“We’re seeing the displacement of thousands of residents because they can’t afford their rent anymore. It’s either that their building is either physically being removed and replaced with a newer, nicer one, or they’re still in their building but the owner is raising the rent because he or she sees that they can do that because of the luxury developments that are coming in.”
Those luxury apartments, and the billions of dollars in other developments featured in a story by The New York Times Tuesday, sit just a few blocks south of where McCrea calls home for the next few months.
She’s moving, but has no intentions of heading south to Orange County or other cities on Long Beach’s periphery. She references the downtown developments and wonders if the mayor she voted for in 2014 cares more about drawing in the people who can afford to live in those luxury apartments than keeping those that have lived here for generations.
McCrea says that her dream has always been to own a home—something no one in her family has been able to do—but the housing market in California and the ever-increasing rents are a source of constant anxiety that she won’t be able to achieve that dream in this state.
She’s lived in West Hollywood, a city often cited by landlords as a prime example of how rent control can go wrong, but she has fond memories of it. The rent was cheap and things got fixed when she requested it. She feels that something similar is needed in Long Beach as landlords currently hold too much power in setting prices and the city council has only acted in a piecemeal approach to the city’s housing crisis.

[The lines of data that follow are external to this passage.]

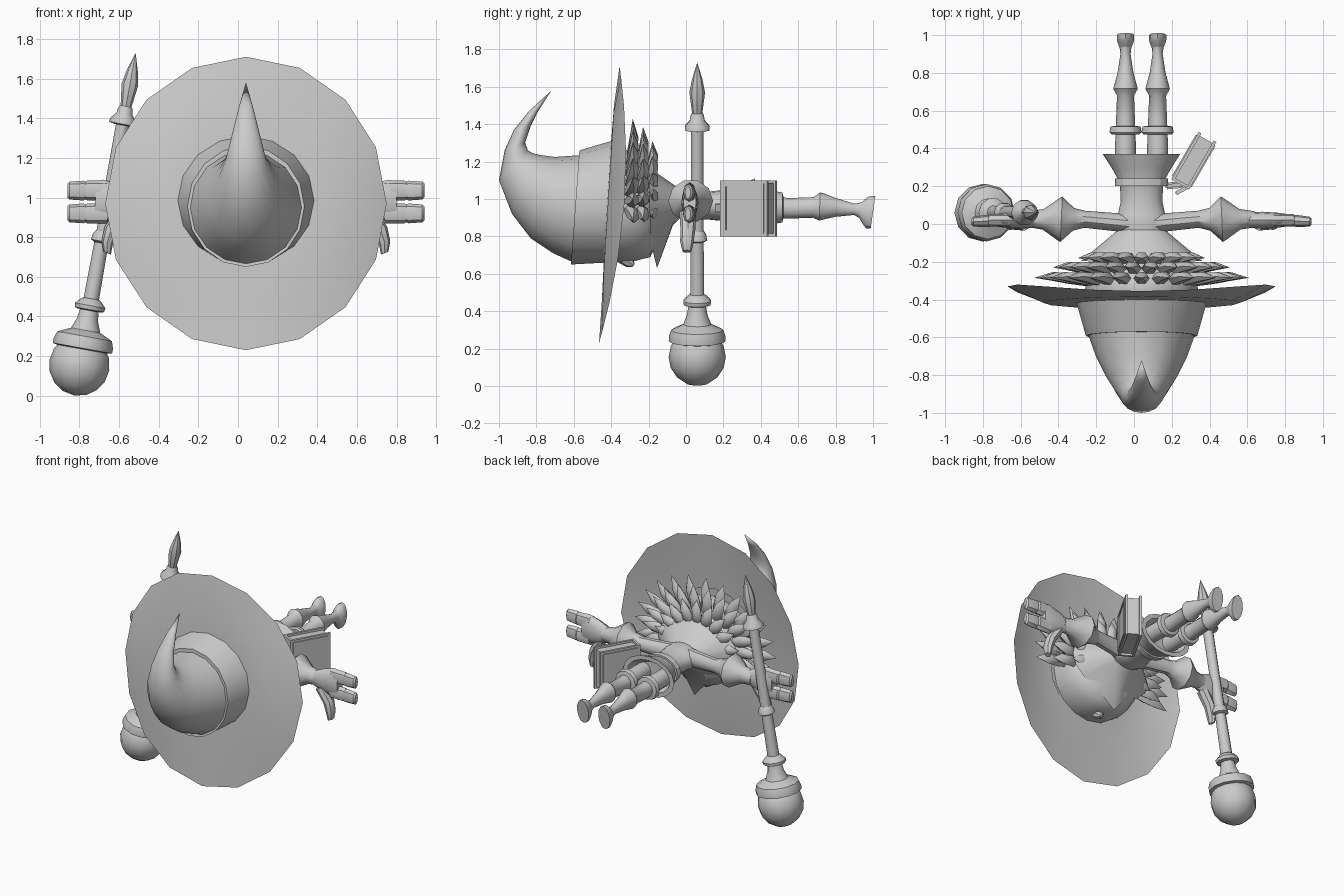
import bpy, bmesh, math
from mathutils import Vector, Matrix

if "Cube" in bpy.data.objects:
    bpy.data.objects.remove(bpy.data.objects["Cube"])

CX = 0.04   # body centre line
grey = bpy.data.materials.new("plain grey")
grey.diffuse_color = (0.6, 0.6, 0.6, 1)
grey.use_nodes = True
grey.node_tree.nodes["Principled BSDF"].inputs["Base Color"].default_value = grey.diffuse_color


def make(name, rings, caps=True, smooth=35):
    """Skin a list of equal-length vertex rings."""
    bm = bmesh.new()
    rows = [[bm.verts.new(p) for p in r] for r in rings]
    n = len(rows[0])
    for a, b in zip(rows, rows[1:]):
        for i in range(n):
            bm.faces.new((a[i], a[(i + 1) % n], b[(i + 1) % n], b[i]))
    if caps:
        bm.faces.new(rows[0][::-1])
        bm.faces.new(rows[-1])
    bmesh.ops.remove_doubles(bm, verts=bm.verts, dist=1e-5)
    bmesh.ops.recalc_face_normals(bm, faces=bm.faces)
    return finish(name, bm, smooth)


def finish(name, bm, smooth=0):
    me = bpy.data.meshes.new(name)
    bm.to_mesh(me)
    bm.free()
    me.materials.append(grey)
    ob = bpy.data.objects.new(name, me)
    bpy.context.collection.objects.link(ob)
    if smooth:
        bpy.ops.object.select_all(action='DESELECT')
        bpy.context.view_layer.objects.active = ob
        ob.select_set(True)
        bpy.ops.object.shade_smooth_by_angle(angle=math.radians(smooth))
    return ob


def tube(name, stations, sides=12, up=(0, 0, 1), smooth=35):
    """Stations: (centre, side radius, up radius); rings stand across the whole path."""
    axis = (Vector(stations[-1][0]) - Vector(stations[0][0])).normalized()
    u = axis.cross(Vector(up)).normalized()
    v = u.cross(axis)
    ang = [2 * math.pi * i / sides for i in range(sides)]
    return make(name, [[Vector(c) + u * (math.cos(t) * ru) + v * (math.sin(t) * rv)
                        for t in ang] for c, ru, rv in stations], smooth=smooth)


def loft(name, rows, sides=16, bow=0.0, caps=True, smooth=40):
    """Rows: (y_top, z_top, y_bottom, z_bottom, half width), bow pushes the sides of the last row."""
    rings = []
    for k, (ya, za, yb, zb, hx) in enumerate(rows):
        ring = []
        for i in range(sides):
            t = 2 * math.pi * i / sides
            c, s = math.cos(t), math.sin(t)
            push = bow * s * s if k == len(rows) - 1 else 0
            ring.append((CX + hx * s, (ya + yb) / 2 + c * (ya - yb) / 2 + push,
                         (za + zb) / 2 + c * (za - zb) / 2))
        rings.append(ring)
    return make(name, rings, caps, smooth)


def box(name, centre, size, rot=0, bevel=0.0):
    bm = bmesh.new()
    m = Matrix.Translation(centre) @ Matrix.Rotation(rot, 4, 'Z') @ Matrix.Diagonal((*size, 1))
    bmesh.ops.create_cube(bm, size=1, matrix=m)
    if bevel:
        bmesh.ops.bevel(bm, geom=bm.edges[:], offset=bevel, segments=2, affect='EDGES')
    return finish(name, bm, 40 if bevel else 0)


# Hat: brim, band and bent cone
loft("hat_brim", [(-.40, 1.31, -.44, .66, .33), (-.385, 1.5, -.45, .45, .52),
                  (-.355, 1.71, -.465, .23, .71)], bow=.08, caps=False)
loft("hat_brim_underside", [(-.385, 1.31, -.425, .66, .33), (-.37, 1.5, -.435, .45, .52),
                            (-.355, 1.71, -.465, .23, .71)], bow=.08, caps=False)
loft("hat_band", [(-.40, 1.31, -.43, .66, .345), (-.57, 1.26, -.615, .65, .295),
                  (-.57, 1.24, -.612, .67, .275)])
loft("hat_cone", [(-.56, 1.235, -.60, .66, .285), (-.70, 1.225, -.71, .71, .24),
                  (-.78, 1.235, -.83, .79, .19), (-.82, 1.245, -.93, .92, .145),
                  (-.845, 1.26, -1.0, 1.10, .105), (-.86, 1.30, -.97, 1.26, .08),
                  (-.83, 1.39, -.92, 1.37, .055), (-.79, 1.47, -.84, 1.47, .032),
                  (-.72, 1.58, -.72, 1.58, 0)], smooth=60)

# Head and nose
loft("head", [(-.45, 1.22, -.45, .68, .29), (-.36, 1.27, -.36, .66, .30), (-.27, 1.25, -.27, .67, .29),
              (-.20, 1.18, -.19, .69, .24), (-.13, 1.08, -.15, .78, .15)], smooth=60)
tube("nose", [((CX, -.36, .70), .035, .035), ((CX, -.30, .66), .03, .03), ((CX, -.28, .645), .01, .01)], 8)

# Layers of leaf-shaped hair locks fanned around the back of the head
for row, (y, rx, rz, count, length) in enumerate([(-.33, .57, .45, 15, .27), (-.275, .47, .41, 14, .23),
                                                  (-.225, .34, .33, 11, .19)]):
    for i in range(count):
        t = math.radians(-12 + 204 * i / (count - 1))
        tip = Vector((CX + rx * math.cos(t), y + .045, .98 + rz * math.sin(t)))
        d = Vector((math.cos(t), 0, math.sin(t)))
        base = tip - d * length - Vector((0, .03, 0))
        bulge = Vector((0, .018, 0))
        tube(f"hair_lock_{row}_{i}", [(base, .02, .015), (base.lerp(tip, .3) + bulge, .042, .034),
                                      (base.lerp(tip, .65) + bulge, .036, .026), (tip, 0, 0)],
             6, up=(0, 1, 0), smooth=50)

# Flared collar with a pointed lower edge
collar = loft("collar", [(-.01, 1.04, -.01, .92, .10), (-.07, 1.08, -.07, .86, .17),
                         (-.20, 1.17, -.19, .76, .32)], caps=False)
for v in collar.data.vertices:
    if v.co.z < .77 and abs(v.co.x - CX) < .01:
        v.co = (CX, -.155, .63)

# Torso with skirt, and belt
loft("tunic", [(-.06, 1.05, -.06, .90, .10), (.0, 1.06, .0, .89, .15), (.05, 1.05, .05, .89, .125),
               (.12, 1.04, .12, .89, .11), (.22, 1.05, .22, .88, .115), (.30, 1.08, .30, .85, .16),
               (.37, 1.11, .37, .82, .205), (.37, 1.08, .37, .85, .17), (.30, 1.04, .30, .89, .13)])
loft("belt", [(.2, 1.07, .2, .86, .14), (.24, 1.07, .24, .86, .14)], smooth=20)
box("belt_strap", (.215, .205, .95), (.10, .035, .05), .1, .008)
box("strap_loop", (.255, .18, .95), (.08, .02, .05), .5, .005)

for s, side in ((-1, "left"), (1, "right")):
    # Legs, boot cuffs and shoes
    x = CX + s * .085
    tube(side + "_leg", [((x, .28, .96), .055, .06), ((x, .42, .96), .055, .06), ((x, .55, .95), .05, .055),
                         ((x, .68, .955), .045, .055), ((x, .715, .96), .065, .075),
                         ((x, .735, .96), .06, .07), ((x, .80, .955), .042, .05),
                         ((x, .90, .945), .027, .03), ((x, .95, .935), .033, .05)])
    tube(side + "_boot_cuff", [((x, .475, .955), .075, .075), ((x, .485, .955), .085, .085),
                               ((x, .515, .955), .08, .08), ((x, .52, .955), .06, .06)])
    tube(side + "_shoe", [((x, .93, .94), .03, .04), ((x, .96, .935), .042, .075),
                          ((x, .975, .93), .046, .088), ((x, 1.0, .93), .046, .088)])

    # Arm with flared sleeve; the ring list runs outwards from the shoulder
    def out(d, y, z):
        return (CX + s * d, y, z)
    tube(side + "_sleeve", [(out(.05, .0, .98), .05, .07), (out(.14, .01, .985), .048, .06),
                            (out(.30, .025, .99), .045, .05), (out(.36, .025, .99), .06, .065),
                            (out(.425, .025, .99), .12, .115), (out(.435, .025, .99), .115, .11),
                            (out(.52, .025, .985), .055, .06), (out(.60, .025, .98), .042, .05)], 10)
    # Palm, paired fingers and thumb
    tube(side + "_palm", [(out(.56, .02, .98), .04, .05), (out(.64, .02, .98), .045, .085),
                          (out(.72, .02, .985), .04, .105), (out(.76, .02, .985), .034, .10)])
    for z in (1.035, .92):
        tube(f"{side}_finger_{z}", [(out(.70, .02, z), .034, .05), (out(.80, .02, z), .034, .05),
                                    (out(.81, .017, z), .029, .045), (out(.82, .016, z), .032, .05),
                                    (out(.89, .012, z), .026, .045), (out(.90, .01, z), .015, .035)], 8)
    tube(side + "_thumb", [(out(.62, .01, .93), .035, .045), (out(.68, .01, .84), .035, .04),
                           (out(.70, .005, .77), .03, .036), (out(.70, .005, .72), .02, .024)], 8, up=(0, 1, 0))


# Staff leaning along a straight axis, described by height and radius
def staff(name, profile, sides=10):
    lean = lambda z: (-.80 + .18 * (z - .155), .06, z)
    tube(name, [(lean(z), r, r) for z, r in profile], sides, up=(0, 1, 0), smooth=40)


staff("staff_orb", [(.155 - .153 * math.cos(math.pi * k / 8), .153 * math.sin(math.pi * k / 8))
                    for k in range(9)], 12)
staff("staff_cup", [(.235, .13), (.24, .152), (.265, .152), (.30, .14), (.33, .075), (.38, .055), (.44, .045)], 12)
staff("staff_ring", [(.43, .06), (.435, .075), (.455, .078), (.48, .055), (.49, .04)])
staff("staff_shaft", [(.42, .04), (.78, .036), (1.1, .034), (1.40, .034)])
staff("staff_knob", [(.77, .036), (.78, .055), (.81, .05), (.83, .036)])
staff("staff_crown", [(1.365, .045), (1.37, .07), (1.39, .068), (1.42, .042), (1.45, .036), (1.46, .03)])
staff("staff_tip", [(1.45, .026), (1.50, .033), (1.57, .042), (1.64, .028), (1.73, 0)], 8)

# Book hung from the belt: pages, two framed covers and a spine
turn = math.radians(-30)
c = Vector((.317, .335, .95))
R = Matrix.Rotation(turn, 3, 'Z')


def book(name, offset, size):
    box(name, c + R @ Vector(offset), size, turn)


book("book_pages", (0, 0, 0), (.08, .26, .27))
book("book_spine", (0, -.137, 0), (.108, .016, .30))
for s in (-1, 1):
    book(f"book_cover_{s}", (s * .046, 0, 0), (.016, .29, .30))
    for t in (-1, 1):
        book(f"cover_rail_{s}_{t}", (s * .056, 0, t * .125), (.008, .25, .018))
        book(f"cover_stile_{s}_{t}", (s * .056, t * .116, 0), (.008, .018, .25))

“Throwing money at a situation doesn’t make sense to me,” McCrea said, referencing a recent story in the Post of a council member helping to secure relocation assistance for displaced tenants. “Are you going to keep patching up holes? Eventually you’re going to sink. You have to get a new boat, you can’t keep putting patches over the holes and that’s what I feel like [the city’s] doing.”
Stephanie Rivera contributed to this report.